So after rent and bills I was already left with 71 lei for the month of May - and May hadn't started yet. That's about $29.58. And food is roughly the same price here as it is in the USA (so when I a jar of spaghetti sauce is roughly $3 in the USA - it's roughly 7 lei here.) Luckily I already bought enough groceries to (hopefully) last me the month.

That and I got 25 lei out of my change jar, and I had about 8 lei left over after I paid the bills.

However, I have two problems.

1) I went out for pizza today - because when a friend comes to town and you actually have someone visiting that you can sit at a table and speak English with, someone who is regularly denied pizza as much as I am denied opportunities to leave my apartment without spending money - you get 10 lei out of your change jar and go out to lunch with them.

2) I'm leaving on Thursday to go to a Peace Corps conference. Well, I'm leaving Thursday to visit a friend and going to the conference Monday through Thursday - but as I'll be gone for six days I need to show up to the person watching my cat with a week's supply of cat food and cat litter and I'm pretty sure to make it through the week I'm going to need to buy toilet paper, matches and yeast.

I'd like some milk for my tea too, but that's just silly when I'm leaving Thursday. A liter of milk will spoil and I can't afford it.

But I do need bus fair because tomorrow morning I have big meeting in another town at the time I'm usually opening my eyes and trying to decide if I can reasonably hit snooze for another half hour - and it's probably going to be about 10 lei round trip not to mention it would be good form to pay for the friend-who's-going-with-me-because-she-speaks-Romanian-better-than-I-do-although-English-isn't-her-first-language-either.

So I'm in a bit of a bind.

Also, I eat only fruits and vegetables. Or rather, because I'm a vegetarian I like to think I eat only fruits and vegetables but I actually eat mostly Schwepp's bitter lemon, banana peanut butter and honey sandwiches, potatoes, cheese, eggs and olives. But if you buy a month's supply of fruits and vegetables, specifically if you buy them at the end of last month - they go bad quickly. Which is why right now I have half a pizza in the fridge along with a big bowl of Greek salad, four carrots, and all the necessary ingredients to make another pizza - but all of which should be eaten before the end of the week.

Thankfully I have the unnatural luck of having a freezer so I can make another pizza and freeze it because I'm going to need to eat something later in the month. Too bad I can't do all my eating these first two weeks when I have access to good fresh food and then just not eat the rest of the month.

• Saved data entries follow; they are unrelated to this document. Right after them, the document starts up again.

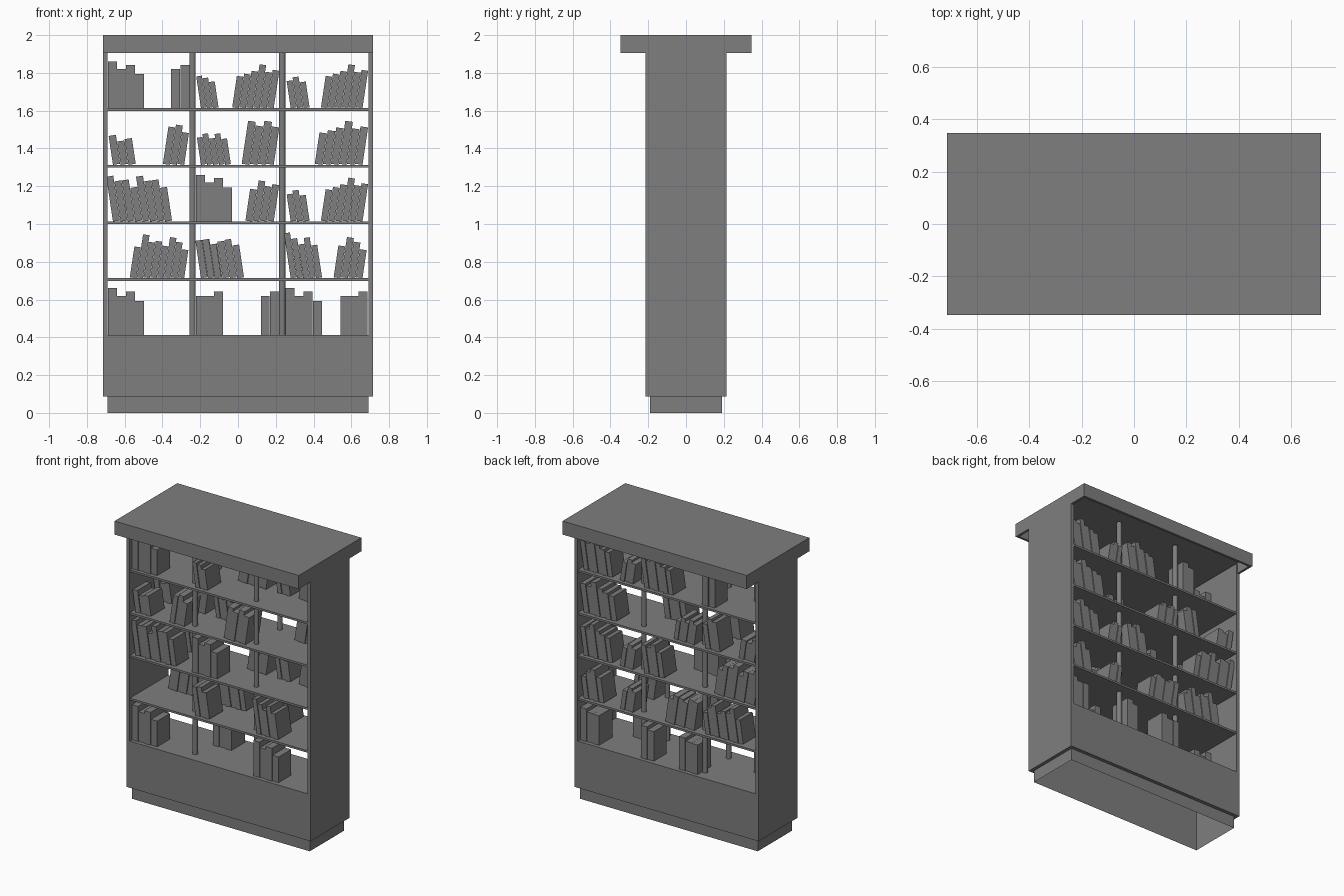
import bpy, bmesh, math
from mathutils import Matrix, Vector

if "Cube" in bpy.data.objects:
    bpy.data.objects.remove(bpy.data.objects["Cube"])

grey = bpy.data.materials.new("dark_grey")
grey.diffuse_color = (0.21, 0.21, 0.21, 1)
grey.use_nodes = True
grey.node_tree.nodes["Principled BSDF"].inputs["Base Color"].default_value = grey.diffuse_color


def make(name, bm):
    mesh = bpy.data.meshes.new(name)
    bm.to_mesh(mesh)
    bm.free()
    mesh.materials.append(grey)
    ob = bpy.data.objects.new(name, mesh)
    bpy.context.collection.objects.link(ob)
    return ob


def add_box(bm, centre, size, angle=0):
    m = (Matrix.Translation(centre) @ Matrix.Rotation(angle, 4, 'Y')
         @ Matrix.Diagonal((*size, 1)))
    bmesh.ops.create_cube(bm, size=1, matrix=m)


def box(name, x0, x1, y0, y1, z0, z1, open_bottom=False):
    bm = bmesh.new()
    add_box(bm, Vector(((x0 + x1) / 2, (y0 + y1) / 2, (z0 + z1) / 2)),
            (x1 - x0, y1 - y0, z1 - z0))
    if open_bottom:
        bm.normal_update()
        bmesh.ops.delete(bm, geom=[f for f in bm.faces if f.normal.z < -0.9],
                         context='FACES')
    return make(name, bm)


# Hollow plinth, open underneath, and the floor above it
FLOOR, STEP, DEPTH, BASE = 0.413, 0.3, 0.215, 0.086
box("plinth", -0.69, 0.69, -0.19, 0.19, 0, 0.405, open_bottom=True)
box("bottom_shelf", -0.69, 0.69, -DEPTH, DEPTH, 0.395, FLOOR)

# Hollow top slab
top = box("top_slab", -0.714, 0.714, -0.347, 0.347, 1.905, 2.0, open_bottom=True)
solid = top.modifiers.new("walls", 'SOLIDIFY')
solid.thickness = 0.024
solid.offset = -1

# Side panels and lower boards
for side, s in (("left", -1), ("right", 1)):
    a, b = sorted((s * 0.69, s * 0.714))
    box(side + "_panel", a, b, -DEPTH, DEPTH, BASE, 1.976)
for side, s in (("front", -1), ("back", 1)):
    a, b = sorted((s * 0.19, s * DEPTH))
    box(side + "_lower_board", -0.69, 0.69, a, b, BASE, 0.4)

# Shelves
for i in range(1, 5):
    z = FLOOR + i * STEP
    box(f"shelf_{i}", -0.69, 0.69, -0.212, 0.212, z - 0.014, z)

# Round posts
for x in (-0.241, 0.234):
    for y in (-0.13, 0.13):
        bm = bmesh.new()
        bmesh.ops.create_cone(bm, cap_ends=True, segments=16, radius1=0.017,
                              radius2=0.017, depth=1.976 - FLOOR,
                              matrix=Matrix.Translation((x, y, (1.976 + FLOOR) / 2)))
        post = make("post", bm)
        post.data.polygons.foreach_set("use_smooth", [len(p.vertices) == 4 for p in post.data.polygons])

# Books: d is the bay end they start from (L or R), side is the front or back half
BAYS = [(-0.69, -0.257), (-0.224, 0.217), (0.251, 0.687)]
TILT = math.radians(8.5)
L, R = 1, -1
FRONT, BACK = -1, 1


def stack(row, bay, d, sides, width, heights, tilt=TILT):
    w = width / len(heights)
    edge = BAYS[bay][0 if d > 0 else 1]
    start = 0.028 if tilt else 0.001
    angle = -d * tilt
    t = w * math.cos(tilt) * (0.96 if tilt else 0.99)
    for side in sides:
        bm = bmesh.new()
        for i, h in enumerate(heights):
            pivot = Vector((edge + d * (start + i * w), side * 0.115, FLOOR + row * STEP))
            off = Matrix.Rotation(angle, 3, 'Y') @ Vector((d * t / 2, 0, h / 2))
            add_box(bm, pivot + off, (t, 0.15 - 0.01 * (i % 2), h), angle)
        make("books_front" if side < 0 else "books_back", bm)


def upright(row, bay, d, side, heights):
    stack(row, bay, d, [side], 0.048 * len(heights), heights, 0)


F, B, FB = [FRONT], [BACK], [FRONT, BACK]
FOUR = [0.247, 0.207, 0.23, 0.18]
TWO = [0.23, 0.207]
SIX = [0.2, 0.19, 0.23, 0.195, 0.18, 0.168]
LOW = [0.145, 0.165, 0.138]
PILE = [0.15, 0.19, 0.215, 0.17]

# Bottom row
upright(0, 0, L, FRONT, FOUR)
upright(0, 1, L, BACK, [0.207, 0.207, 0.23])
upright(0, 1, R, BACK, TWO)
upright(0, 2, L, FRONT, FOUR)
upright(0, 2, R, BACK, [0.23, 0.207, 0.207])
# Second row
stack(1, 0, R, B, 0.29, PILE + [0.195, 0.19, 0.23, 0.165])
stack(1, 1, L, F, 0.11, [0.2, 0.205, 0.18])
stack(1, 1, L, B, 0.23, [0.2, 0.205, 0.18, 0.195, 0.205, 0.175])
stack(1, 2, L, F, 0.168, [0.24, 0.21, 0.18, 0.215, 0.175])
stack(1, 2, L, B, 0.1, LOW)
stack(1, 2, R, B, 0.155, PILE)
# Third row
stack(2, 0, L, FB, 0.315, [0.24, 0.215, 0.22, 0.18] * 2)
upright(2, 1, L, FRONT, FOUR)
stack(2, 1, R, B, 0.152, [0.195, 0.185, 0.215, 0.17])
stack(2, 2, L, B, 0.102, LOW)
stack(2, 2, R, B, 0.222, SIX)
# Fourth row
stack(3, 0, L, FB, 0.123, [0.155, 0.125, 0.138])
stack(3, 0, R, FB, 0.115, [0.17, 0.21, 0.2])
stack(3, 1, L, B, 0.16, [0.145, 0.165, 0.14, 0.165, 0.138])
stack(3, 1, R, F, 0.172, [0.2, 0.23, 0.205, 0.23])
stack(3, 2, R, B, 0.255, SIX)
# Top row
upright(4, 0, L, FRONT, FOUR)
upright(4, 0, R, BACK, TWO)
stack(4, 1, L, F, 0.095, [0.17, 0.16, 0.14])
stack(4, 1, R, B, 0.222, SIX)
stack(4, 2, L, B, 0.102, LOW)
stack(4, 2, R, B, 0.222, SIX)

Which brings me to the point I wanted to make. No matter how low funds are I always have to remind myself that my needs will be met. Even when I've been really broke, I've never been totally broke. I mean, yeah, I've eaten nothing but rice and popcorn for a week. But I've always had a Safety Net - in college I would say I'm just going to eat this bag of apples and nothing else, but then I could go out to dinner and put it on my credit card. Here I have the option of using my American bank account (which I have only done three times and once was so I could buy medicine for my sore throat and which only has money in it because I found a wealthy pirate named Magwhich to be my patron). Or there was that time I was contacted by a collection agency because my health insurance never paid a bill I thought they had paid and I split the bill three ways with my parents.

Anyway, I attribute my ability to get by - to find a way to meet my needs - to live on a corner of a dollar more to privilege than to my own intelligence. In Moorhead I got to ride the bus for free - lucky me. Here, well I get reimbursed by Peace Corps for that medicine, eventually, so that will help me make it through the month.

So I'm not complaining. It's nice to know when you're broke that you're not really going to go under. It's an amusing challenge to see how far you can make it. Am I going eat plain baked potatoes with nothing but salt at the end of the month? Maybe. But I know I won't starve.

So if you're reading this take a moment to appreciate all the times you've had a Safety Net and then maybe go to The Hunger Site or something. Do something for someone who doesn't have a safety net. I know I will be doing that - after I make it through the week.